*** Begin section ***

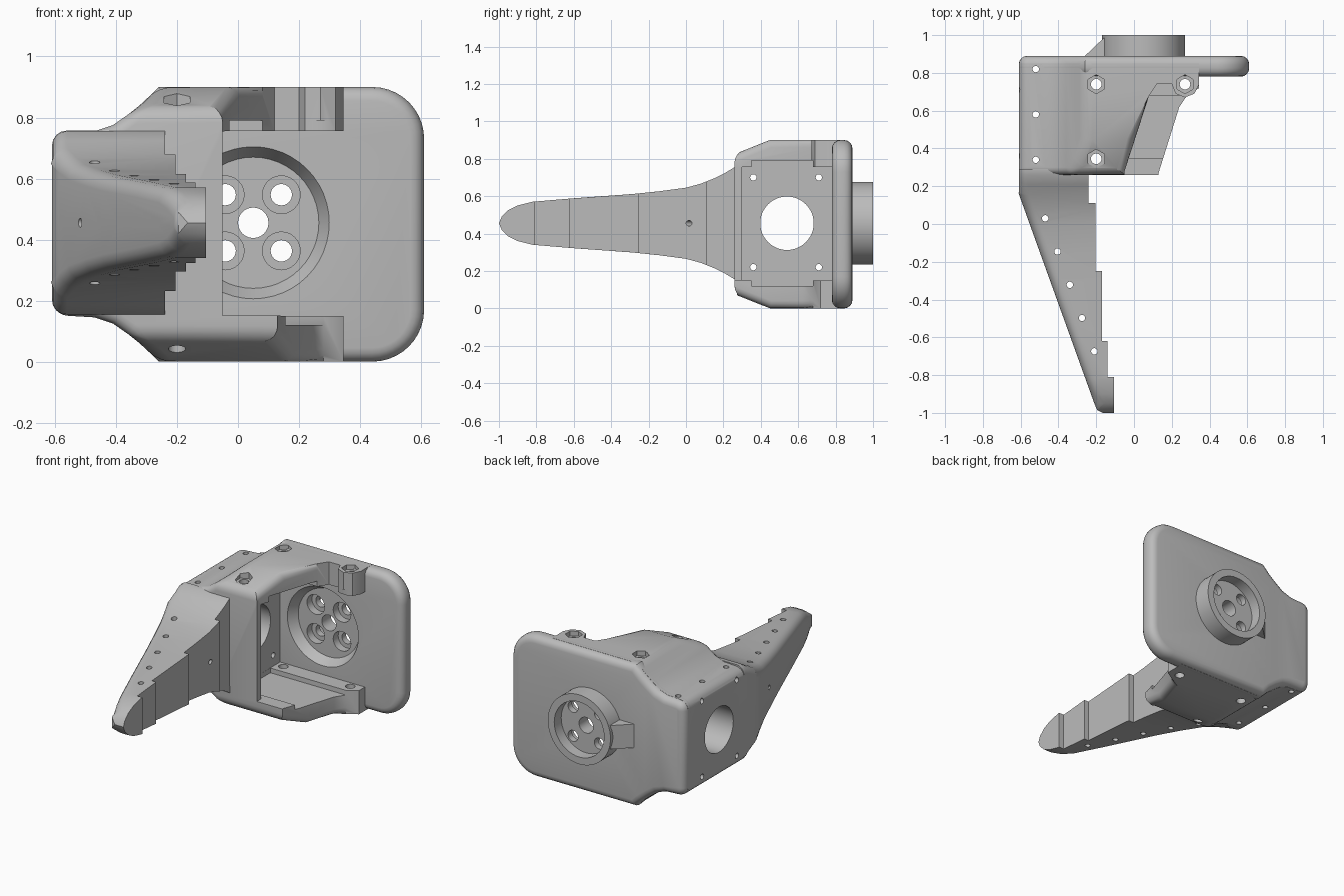
import bpy, bmesh
from math import sin, cos, radians
from mathutils import Vector

if "Cube" in bpy.data.objects:
    bpy.data.objects.remove(bpy.data.objects["Cube"])

MID = 0.45
grey = bpy.data.materials.new("plain_grey")
grey.use_nodes = True
grey.diffuse_color = (0.5, 0.5, 0.5, 1)
grey.node_tree.nodes["Principled BSDF"].inputs["Base Color"].default_value = (0.5, 0.5, 0.5, 1)


def finish_mesh(name, bm):
    bmesh.ops.recalc_face_normals(bm, faces=bm.faces)
    me = bpy.data.meshes.new(name)
    bm.to_mesh(me)
    bm.free()
    ob = bpy.data.objects.new(name, me)
    bpy.context.collection.objects.link(ob)
    me.materials.append(grey)
    return ob


def prism(name, pts, axis, lo, hi):
    """Extrude a 2D outline along an axis."""
    def place(p, d):
        a, b = p
        return {"x": (d, a, b), "y": (a, d, b), "z": (a, b, d)}[axis]
    bm = bmesh.new()
    low = [bm.verts.new(place(p, lo)) for p in pts]
    high = [bm.verts.new(place(p, hi)) for p in pts]
    bm.faces.new(low)
    bm.faces.new(high)
    for i in range(len(pts)):
        j = (i + 1) % len(pts)
        bm.faces.new((low[i], low[j], high[j], high[i]))
    return finish_mesh(name, bm)


def box(name, x, y, z):
    return prism(name, [(x[0], y[0]), (x[1], y[0]), (x[1], y[1]), (x[0], y[1])], "z", *z)


def rod(name, a, b, r, r2=None, sides=24):
    """Cylinder or cone between two points."""
    a, b = Vector(a), Vector(b)
    bm = bmesh.new()
    bmesh.ops.create_cone(bm, cap_ends=True, segments=sides, radius1=r,
                          radius2=r if r2 is None else r2, depth=(b - a).length)
    turn = (b - a).to_track_quat("Z", "Y").to_matrix()
    for v in bm.verts:
        v.co = turn @ v.co + (a + b) / 2
    return finish_mesh(name, bm)


def combine(ob, tools, how="DIFFERENCE"):
    """Apply each tool to the part, then discard the tools."""
    bpy.context.view_layer.objects.active = ob
    for t in tools:
        t.hide_render = True
        m = ob.modifiers.new("cut", "BOOLEAN")
        m.operation, m.solver, m.object = how, "EXACT", t
        bpy.ops.object.modifier_apply(modifier=m.name)
        bpy.data.objects.remove(t)
    return ob


def round_edges(ob, width, rule, sharp=35, segments=4):
    bm = bmesh.new()
    bm.from_mesh(ob.data)
    edges = [e for e in bm.edges if len(e.link_faces) == 2
             and e.calc_face_angle(0) > radians(sharp)
             and rule((e.verts[0].co + e.verts[1].co) / 2)]
    bmesh.ops.bevel(bm, geom=edges, offset=width, segments=segments, profile=0.5,
                    affect="EDGES", clamp_overlap=False)
    bm.to_mesh(ob.data)
    bm.free()


def arc(cx, cy, r, a0, a1, n):
    steps = [radians(a0 + (a1 - a0) * i / n) for i in range(n + 1)]
    return [(cx + r * cos(a), cy + r * sin(a)) for a in steps]


# Outline shared by the plate and the housing
upper = arc(0.44, 0.73, 0.17, 0, 90, 10)
upper += [(-0.26, 0.9), (-0.31, 0.85), (-0.36, 0.81), (-0.41, 0.775), (-0.47, 0.755)]
upper += arc(-0.555, 0.695, 0.055, 90, 180, 5)
outline = upper + [(x, 2 * MID - z) for x, z in reversed(upper)]

# Vertical pin holes beside the motor bay
def side_pins():
    return [rod("pin", (-0.52, y, -1), (-0.52, y, 2), 0.017, sides=16) for y in (0.34, 0.58, 0.82)]


# Horn recess and its bolt pattern
HX, HZ = 0.05, 0.455
def horn_cutters():
    tools = [rod("recess", (HX, 0.775, HZ), (HX, 0.84, HZ), 0.252, 0.215, 48),
             rod("axle", (HX, 0.7, HZ), (HX, 1.1, HZ), 0.05)]
    for sx in (-1, 1):
        for sz in (-1, 1):
            x, z = HX + sx * 0.092, HZ + sz * 0.092
            tools += [rod("bore", (x, 0.8, z), (x, 0.89, z), 0.062),
                      rod("bolt", (x, 0.8, z), (x, 1.1, z), 0.035)]
    tools.append(rod("back_recess", (HX, 0.93, HZ), (HX, 1.1, HZ), 0.175, sides=48))
    return tools


# Back plate
plate = prism("back_plate", outline, "y", 0.78, 0.89)
round_edges(plate, 0.045, lambda c: True, 60)
combine(plate, horn_cutters() + side_pins())

# Horn ring with its wedge tab
ring = rod("rear_horn_ring", (HX, 0.865, HZ), (HX, 1.0, HZ), 0.22, sides=64)
tab = prism("tab", [(-0.28, HZ - 0.075), (-0.14, HZ - 0.075), (-0.03, HZ - 0.19),
                    (-0.03, HZ + 0.19), (-0.14, HZ + 0.075), (-0.28, HZ + 0.075)], "y", 0.87, 1.05)
slope = prism("slope", [(-0.27, 0.88), (-0.16, 0.985), (0.02, 0.985), (0.02, 0.88)], "z", 0, 1)
combine(tab, [slope], "INTERSECT")
combine(ring, [tab], "UNION")
combine(ring, horn_cutters())

# Motor housing: outline trimmed by its side profile and plan
housing = prism("motor_housing", outline, "y", 0.2, 0.86)
side = [(0.26, 0.075), (0.5, -0.02), (0.85, -0.02), (0.85, 0.92), (0.5, 0.92), (0.26, 0.825)]
combine(housing, [prism("side", side, "x", -1, 1)], "INTERSECT")
top_plan = [(-0.05, 0), (-0.05, 0.28), (0.08, 0.68), (0.12, 0.74), (0.2, 0.74), (0.22, 0.69),
            (0.27, 0.67), (0.32, 0.69), (0.345, 0.74), (0.345, 1), (1, 1), (1, 0)]
low_plan = [(0.13, 0), (0.13, 0.27), (0.24, 0.62), (0.28, 0.68), (0.345, 0.72),
            (0.345, 1), (1, 1), (1, 0)]
combine(housing, [prism("top_trim", top_plan, "z", MID, 1.2),
                  prism("low_trim", low_plan, "z", -0.2, MID + 0.01)])
round_edges(housing, 0.04, lambda c: c.y < 0.66 and abs(c.z - MID) > 0.28)

# Motor bay, screw holes and side opening
tools = [box("bay", (-0.25, 1), (0.3, 0.95), (0.15, 0.755)),
         box("window", (-0.05, 1), (0, 0.951), (0.151, 0.754)),
         box("relief", (-0.249, 1), (0.35, 0.68), (0.12, 0.79)),
         rod("port", (-1, 0.54, HZ), (0, 0.54, HZ), 0.143, sides=48)]
for y in (0.36, 0.71):
    tools += [rod("screw", (-1, y, z), (0, y, z), 0.017, sides=16) for z in (0.22, 0.7)]
for x, y, depth in ((-0.2, 0.74, 0.03), (-0.2, 0.345, 0.06), (0.27, 0.74, 0.03)):
    tools += [rod("screw", (x, y, -0.5), (x, y, 1.5), 0.028),
              rod("hex_top", (x, y, 0.9 - depth), (x, y, 1.2), 0.05, sides=6),
              rod("hex_low", (x, y, -0.3), (x, y, depth), 0.05, sides=6)]
combine(housing, tools + side_pins())

# Stepped finger: plan crossed with a tapering side profile
plan = [(-0.61, 0.29), (-0.61, 0.16), (-0.21, -0.95), (-0.195, -0.985), (-0.165, -1.0), (-0.105, -1.0),
        (-0.105, -0.81), (-0.14, -0.81), (-0.14, -0.62), (-0.17, -0.62), (-0.17, -0.25),
        (-0.205, -0.25), (-0.205, 0.11), (-0.24, 0.11), (-0.24, 0.29)]
taper = [(-0.985, 0.035), (-0.95, 0.07), (-0.9, 0.095), (-0.82, 0.115), (-0.62, 0.132),
         (-0.3, 0.155), (-0.15, 0.17), (0, 0.19), (0.08, 0.212), (0.15, 0.24), (0.21, 0.27),
         (0.26, 0.3), (0.32, 0.305)]
profile = [(-1.0, HZ)] + [(y, HZ - h) for y, h in taper] + [(y, HZ + h) for y, h in reversed(taper)]
finger = prism("finger", plan, "z", 0, 1)
combine(finger, [prism("taper", profile, "x", -1, 1)], "INTERSECT")


def outer_line(y):
    return max(-0.61, -0.61 + (0.16 - y) * 0.36)


round_edges(finger, 0.05, lambda c: c.x < outer_line(c.y) + 0.01 and -0.93 < c.y < 0.285)

# Tendon holes: a row down through the finger and a row across it
tools = []
for i in range(5):
    x, y = -0.47 + 0.065 * i, 0.03 - 0.176 * i
    tools.append(rod("down", (x, y, -0.5), (x, y, 1.5), 0.017, sides=16))
for i in range(6):
    x = -0.58 + 0.064 * i
    c, d = Vector((x, 0.08 - 0.176 * i, HZ)), Vector((0.94, 0.34, 0))
    tools.append(rod("across", c - d * 0.2, c + d * 0.6, 0.015, sides=16))
combine(finger, tools)

# Smooth shading with crisp edges
for ob in (plate, ring, housing, finger):
    bpy.ops.object.select_all(action="DESELECT")
    ob.select_set(True)
    bpy.context.view_layer.objects.active = ob
    bpy.ops.object.shade_smooth_by_angle(angle=radians(32))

*** End section ***

> Instructions to follow
Above are the records; copy exactly the lines from the line with "# Outline shared by the plate and the housing" through the line with "HZ), 0.22, sides=64)", both included.

> Task result
# Outline shared by the plate and the housing
upper = arc(0.44, 0.73, 0.17, 0, 90, 10)
upper += [(-0.26, 0.9), (-0.31, 0.85), (-0.36, 0.81), (-0.41, 0.775), (-0.47, 0.755)]
upper += arc(-0.555, 0.695, 0.055, 90, 180, 5)
outline = upper + [(x, 2 * MID - z) for x, z in reversed(upper)]

# Vertical pin holes beside the motor bay
def side_pins():
    return [rod("pin", (-0.52, y, -1), (-0.52, y, 2), 0.017, sides=16) for y in (0.34, 0.58, 0.82)]


# Horn recess and its bolt pattern
HX, HZ = 0.05, 0.455
def horn_cutters():
    tools = [rod("recess", (HX, 0.775, HZ), (HX, 0.84, HZ), 0.252, 0.215, 48),
             rod("axle", (HX, 0.7, HZ), (HX, 1.1, HZ), 0.05)]
    for sx in (-1, 1):
        for sz in (-1, 1):
            x, z = HX + sx * 0.092, HZ + sz * 0.092
            tools += [rod("bore", (x, 0.8, z), (x, 0.89, z), 0.062),
                      rod("bolt", (x, 0.8, z), (x, 1.1, z), 0.035)]
    tools.append(rod("back_recess", (HX, 0.93, HZ), (HX, 1.1, HZ), 0.175, sides=48))
    return tools


# Back plate
plate = prism("back_plate", outline, "y", 0.78, 0.89)
round_edges(plate, 0.045, lambda c: True, 60)
combine(plate, horn_cutters() + side_pins())

# Horn ring with its wedge tab
ring = rod("rear_horn_ring", (HX, 0.865, HZ), (HX, 1.0, HZ), 0.22, sides=64)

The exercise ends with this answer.